● **WHAT IS BEING ASKED**
Nothing but the lines from the one containing "const SIDES = 24;" through the one containing "const geo = new THREE.BufferGeometry();", both included, should be given again, each exactly as written below.

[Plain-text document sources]
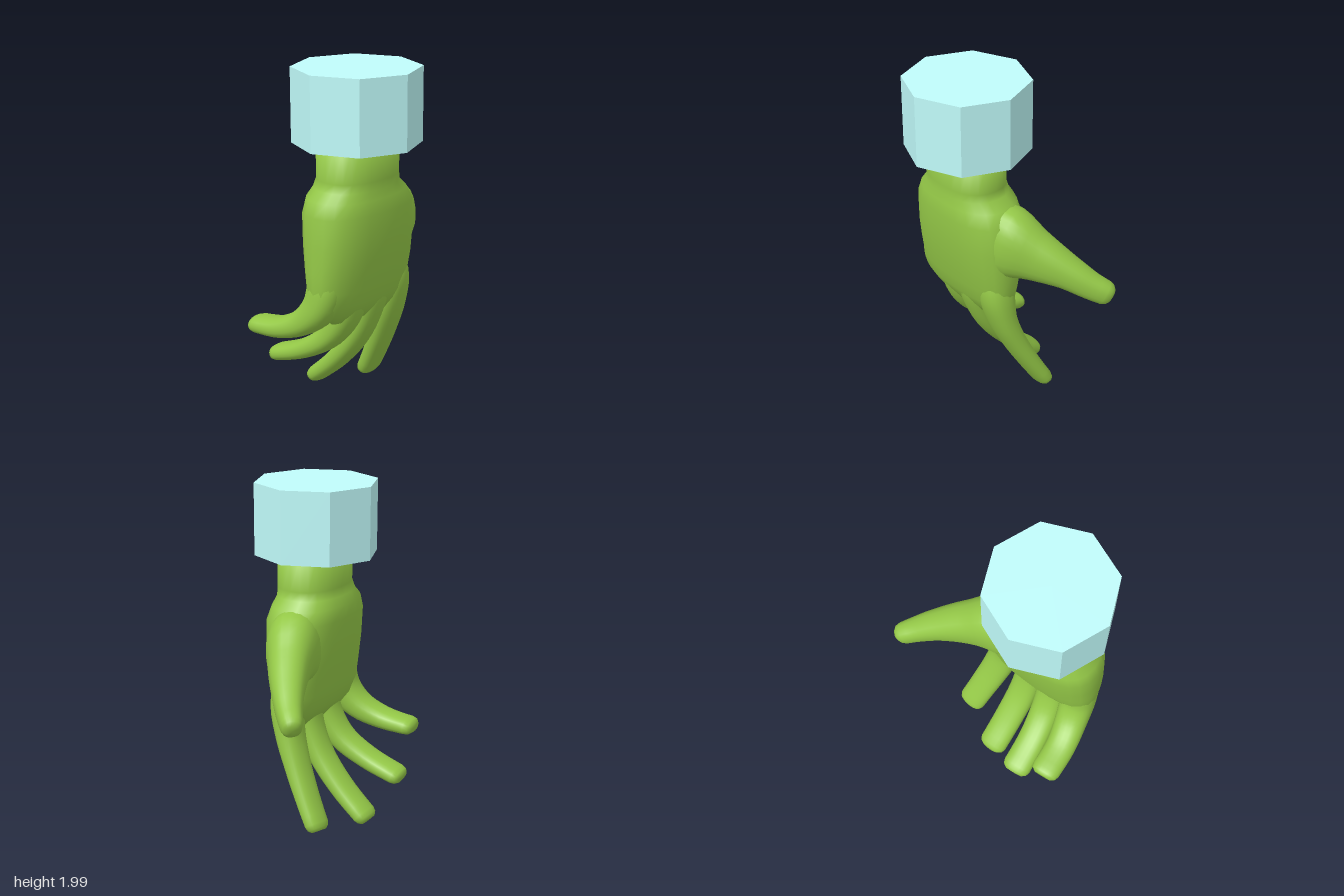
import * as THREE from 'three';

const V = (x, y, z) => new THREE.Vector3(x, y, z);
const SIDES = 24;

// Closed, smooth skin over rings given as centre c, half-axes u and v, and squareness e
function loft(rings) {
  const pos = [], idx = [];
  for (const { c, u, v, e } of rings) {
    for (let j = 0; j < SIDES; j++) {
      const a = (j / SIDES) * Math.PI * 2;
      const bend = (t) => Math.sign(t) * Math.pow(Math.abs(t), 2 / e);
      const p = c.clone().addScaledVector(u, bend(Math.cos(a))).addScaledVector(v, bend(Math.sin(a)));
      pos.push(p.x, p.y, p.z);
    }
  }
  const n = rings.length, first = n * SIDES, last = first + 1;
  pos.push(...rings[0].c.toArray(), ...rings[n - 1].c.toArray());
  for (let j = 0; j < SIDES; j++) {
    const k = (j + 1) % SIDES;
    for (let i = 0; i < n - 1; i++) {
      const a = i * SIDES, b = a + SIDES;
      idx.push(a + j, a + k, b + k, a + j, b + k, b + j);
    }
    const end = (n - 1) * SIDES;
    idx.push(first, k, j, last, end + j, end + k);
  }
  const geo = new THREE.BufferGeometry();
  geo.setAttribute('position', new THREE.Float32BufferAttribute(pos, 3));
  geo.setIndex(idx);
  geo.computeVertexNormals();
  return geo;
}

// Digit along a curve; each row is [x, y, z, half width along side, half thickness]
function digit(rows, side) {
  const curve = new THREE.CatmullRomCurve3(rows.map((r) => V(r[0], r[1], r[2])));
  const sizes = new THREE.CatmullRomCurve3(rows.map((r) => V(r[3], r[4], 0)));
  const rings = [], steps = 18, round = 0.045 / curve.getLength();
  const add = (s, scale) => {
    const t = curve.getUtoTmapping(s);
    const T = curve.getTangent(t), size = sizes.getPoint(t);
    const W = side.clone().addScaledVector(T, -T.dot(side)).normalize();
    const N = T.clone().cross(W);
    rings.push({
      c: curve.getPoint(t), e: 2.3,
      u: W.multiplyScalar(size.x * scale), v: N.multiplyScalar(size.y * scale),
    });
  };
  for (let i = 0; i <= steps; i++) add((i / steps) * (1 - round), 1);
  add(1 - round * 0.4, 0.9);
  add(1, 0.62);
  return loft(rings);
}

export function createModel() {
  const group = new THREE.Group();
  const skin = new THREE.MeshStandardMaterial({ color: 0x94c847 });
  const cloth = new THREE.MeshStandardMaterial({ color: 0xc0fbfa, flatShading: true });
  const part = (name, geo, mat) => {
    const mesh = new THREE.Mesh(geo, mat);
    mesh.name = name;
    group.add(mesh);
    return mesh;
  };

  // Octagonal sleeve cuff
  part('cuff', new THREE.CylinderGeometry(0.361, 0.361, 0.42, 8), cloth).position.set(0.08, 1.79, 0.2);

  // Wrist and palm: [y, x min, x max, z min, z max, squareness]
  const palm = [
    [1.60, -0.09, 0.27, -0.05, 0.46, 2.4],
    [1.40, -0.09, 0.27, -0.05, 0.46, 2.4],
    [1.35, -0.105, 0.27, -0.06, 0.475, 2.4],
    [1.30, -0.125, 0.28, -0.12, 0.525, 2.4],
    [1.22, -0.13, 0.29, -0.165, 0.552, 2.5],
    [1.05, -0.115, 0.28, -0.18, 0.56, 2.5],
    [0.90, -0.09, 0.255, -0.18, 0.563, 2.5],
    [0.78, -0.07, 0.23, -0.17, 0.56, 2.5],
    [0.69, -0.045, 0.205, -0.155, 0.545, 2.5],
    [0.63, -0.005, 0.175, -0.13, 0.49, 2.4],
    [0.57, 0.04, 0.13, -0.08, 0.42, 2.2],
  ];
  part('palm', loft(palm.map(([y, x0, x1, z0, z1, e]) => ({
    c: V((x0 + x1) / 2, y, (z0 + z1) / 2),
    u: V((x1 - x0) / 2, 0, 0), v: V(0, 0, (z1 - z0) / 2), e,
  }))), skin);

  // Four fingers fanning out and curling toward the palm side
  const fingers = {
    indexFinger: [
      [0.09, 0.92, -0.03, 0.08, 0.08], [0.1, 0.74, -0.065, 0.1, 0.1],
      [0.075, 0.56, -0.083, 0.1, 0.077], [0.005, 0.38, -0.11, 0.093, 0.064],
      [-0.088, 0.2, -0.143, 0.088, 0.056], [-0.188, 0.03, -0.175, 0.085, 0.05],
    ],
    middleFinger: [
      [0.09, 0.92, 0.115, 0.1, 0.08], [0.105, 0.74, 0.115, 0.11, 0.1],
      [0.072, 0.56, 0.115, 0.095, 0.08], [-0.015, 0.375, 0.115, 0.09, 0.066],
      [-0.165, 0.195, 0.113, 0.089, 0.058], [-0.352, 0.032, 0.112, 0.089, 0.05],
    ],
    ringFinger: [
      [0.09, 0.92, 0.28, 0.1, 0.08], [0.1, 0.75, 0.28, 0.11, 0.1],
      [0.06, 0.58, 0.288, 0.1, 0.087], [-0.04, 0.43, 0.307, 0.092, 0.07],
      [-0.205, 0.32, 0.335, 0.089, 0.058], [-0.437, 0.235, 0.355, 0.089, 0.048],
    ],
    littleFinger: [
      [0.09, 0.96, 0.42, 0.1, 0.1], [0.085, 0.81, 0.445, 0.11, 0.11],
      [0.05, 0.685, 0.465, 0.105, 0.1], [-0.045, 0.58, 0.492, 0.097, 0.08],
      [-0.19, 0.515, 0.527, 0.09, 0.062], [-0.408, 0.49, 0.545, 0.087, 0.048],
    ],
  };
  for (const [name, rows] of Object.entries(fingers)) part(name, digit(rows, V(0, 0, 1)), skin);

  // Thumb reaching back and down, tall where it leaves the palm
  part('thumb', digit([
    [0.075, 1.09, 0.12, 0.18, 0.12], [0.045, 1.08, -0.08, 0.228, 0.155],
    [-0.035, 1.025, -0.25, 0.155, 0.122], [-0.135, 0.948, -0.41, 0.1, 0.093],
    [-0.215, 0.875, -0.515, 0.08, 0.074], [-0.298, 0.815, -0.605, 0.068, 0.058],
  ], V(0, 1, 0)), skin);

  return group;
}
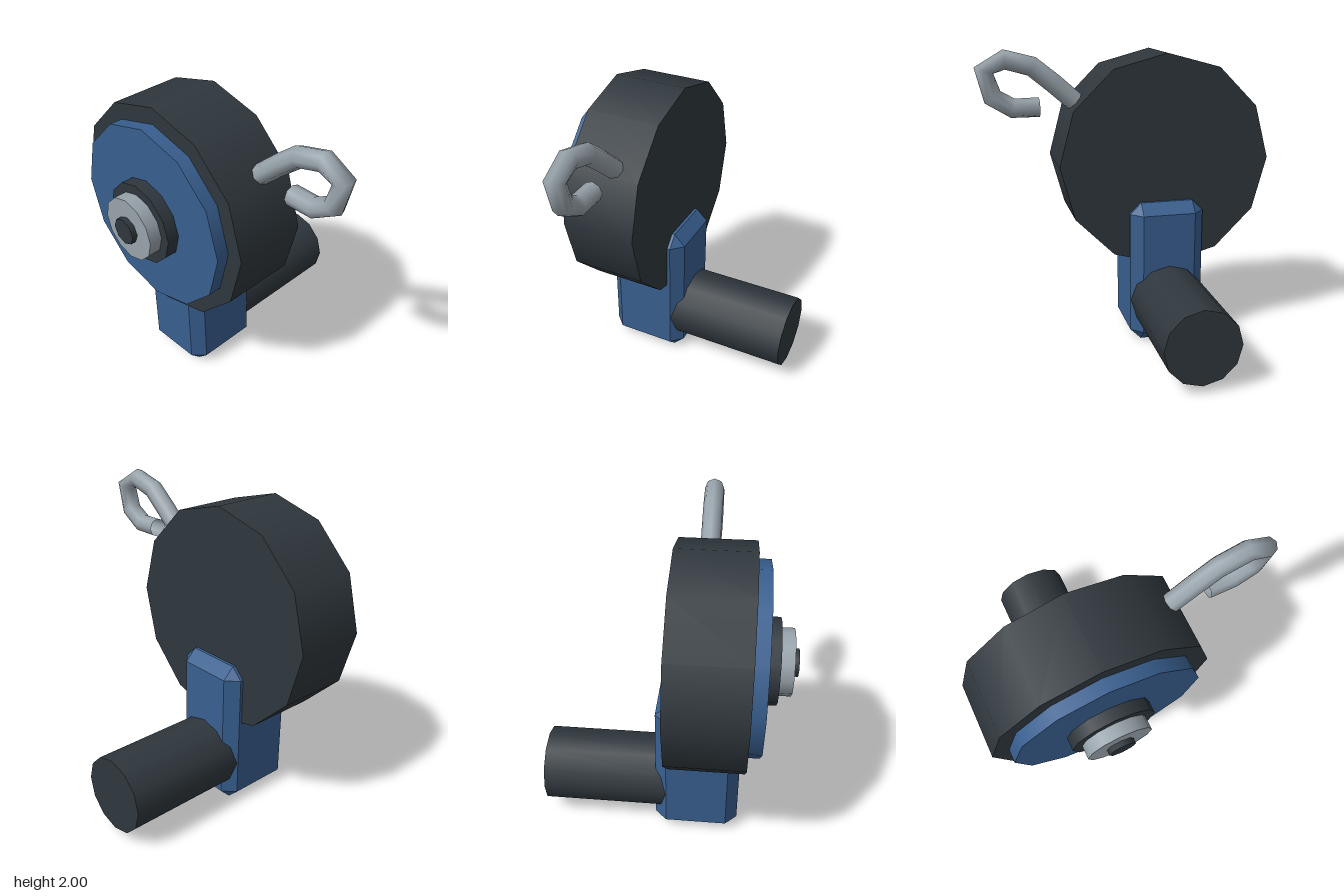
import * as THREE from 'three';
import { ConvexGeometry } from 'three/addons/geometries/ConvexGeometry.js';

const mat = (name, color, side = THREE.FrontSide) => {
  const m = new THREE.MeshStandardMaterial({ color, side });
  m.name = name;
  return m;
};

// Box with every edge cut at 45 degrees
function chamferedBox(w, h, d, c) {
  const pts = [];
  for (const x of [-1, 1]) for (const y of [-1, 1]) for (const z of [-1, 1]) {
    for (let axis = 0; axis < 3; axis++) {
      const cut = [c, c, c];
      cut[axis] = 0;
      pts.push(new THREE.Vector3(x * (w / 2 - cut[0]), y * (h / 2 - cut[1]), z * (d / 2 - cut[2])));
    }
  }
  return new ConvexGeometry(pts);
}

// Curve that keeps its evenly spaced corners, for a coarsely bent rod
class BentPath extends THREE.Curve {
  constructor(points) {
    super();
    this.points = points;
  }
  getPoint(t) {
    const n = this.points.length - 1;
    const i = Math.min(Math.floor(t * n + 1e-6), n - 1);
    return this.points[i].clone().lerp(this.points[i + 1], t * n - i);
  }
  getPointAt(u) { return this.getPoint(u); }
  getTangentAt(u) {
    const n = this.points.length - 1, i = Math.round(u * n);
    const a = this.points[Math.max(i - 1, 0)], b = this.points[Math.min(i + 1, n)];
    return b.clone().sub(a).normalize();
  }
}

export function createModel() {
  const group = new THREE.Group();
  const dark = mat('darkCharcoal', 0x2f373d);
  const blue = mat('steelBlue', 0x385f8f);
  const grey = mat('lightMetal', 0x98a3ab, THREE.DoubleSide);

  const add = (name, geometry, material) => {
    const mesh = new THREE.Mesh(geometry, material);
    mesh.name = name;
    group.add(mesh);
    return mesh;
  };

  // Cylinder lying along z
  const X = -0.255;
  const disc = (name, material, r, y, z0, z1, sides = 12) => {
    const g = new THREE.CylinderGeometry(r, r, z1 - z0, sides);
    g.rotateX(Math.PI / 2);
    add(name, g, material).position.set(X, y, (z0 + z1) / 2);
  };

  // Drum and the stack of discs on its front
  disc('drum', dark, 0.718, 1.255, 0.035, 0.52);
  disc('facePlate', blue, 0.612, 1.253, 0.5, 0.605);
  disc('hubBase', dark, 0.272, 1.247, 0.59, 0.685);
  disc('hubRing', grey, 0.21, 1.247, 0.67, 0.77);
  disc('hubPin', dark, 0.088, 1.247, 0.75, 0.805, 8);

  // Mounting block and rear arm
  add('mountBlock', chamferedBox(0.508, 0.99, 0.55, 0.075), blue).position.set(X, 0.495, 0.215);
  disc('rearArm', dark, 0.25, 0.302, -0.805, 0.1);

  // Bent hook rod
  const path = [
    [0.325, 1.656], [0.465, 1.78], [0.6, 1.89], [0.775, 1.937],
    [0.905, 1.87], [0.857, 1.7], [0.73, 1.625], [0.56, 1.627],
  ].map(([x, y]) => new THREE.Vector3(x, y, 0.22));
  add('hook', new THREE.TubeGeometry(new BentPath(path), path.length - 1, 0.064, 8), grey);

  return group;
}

● **YOUR SOLUTION**
const SIDES = 24;

// Closed, smooth skin over rings given as centre c, half-axes u and v, and squareness e
function loft(rings) {
  const pos = [], idx = [];
  for (const { c, u, v, e } of rings) {
    for (let j = 0; j < SIDES; j++) {
      const a = (j / SIDES) * Math.PI * 2;
      const bend = (t) => Math.sign(t) * Math.pow(Math.abs(t), 2 / e);
      const p = c.clone().addScaledVector(u, bend(Math.cos(a))).addScaledVector(v, bend(Math.sin(a)));
      pos.push(p.x, p.y, p.z);
    }
  }
  const n = rings.length, first = n * SIDES, last = first + 1;
  pos.push(...rings[0].c.toArray(), ...rings[n - 1].c.toArray());
  for (let j = 0; j < SIDES; j++) {
    const k = (j + 1) % SIDES;
    for (let i = 0; i < n - 1; i++) {
      const a = i * SIDES, b = a + SIDES;
      idx.push(a + j, a + k, b + k, a + j, b + k, b + j);
    }
    const end = (n - 1) * SIDES;
    idx.push(first, k, j, last, end + j, end + k);
  }
  const geo = new THREE.BufferGeometry();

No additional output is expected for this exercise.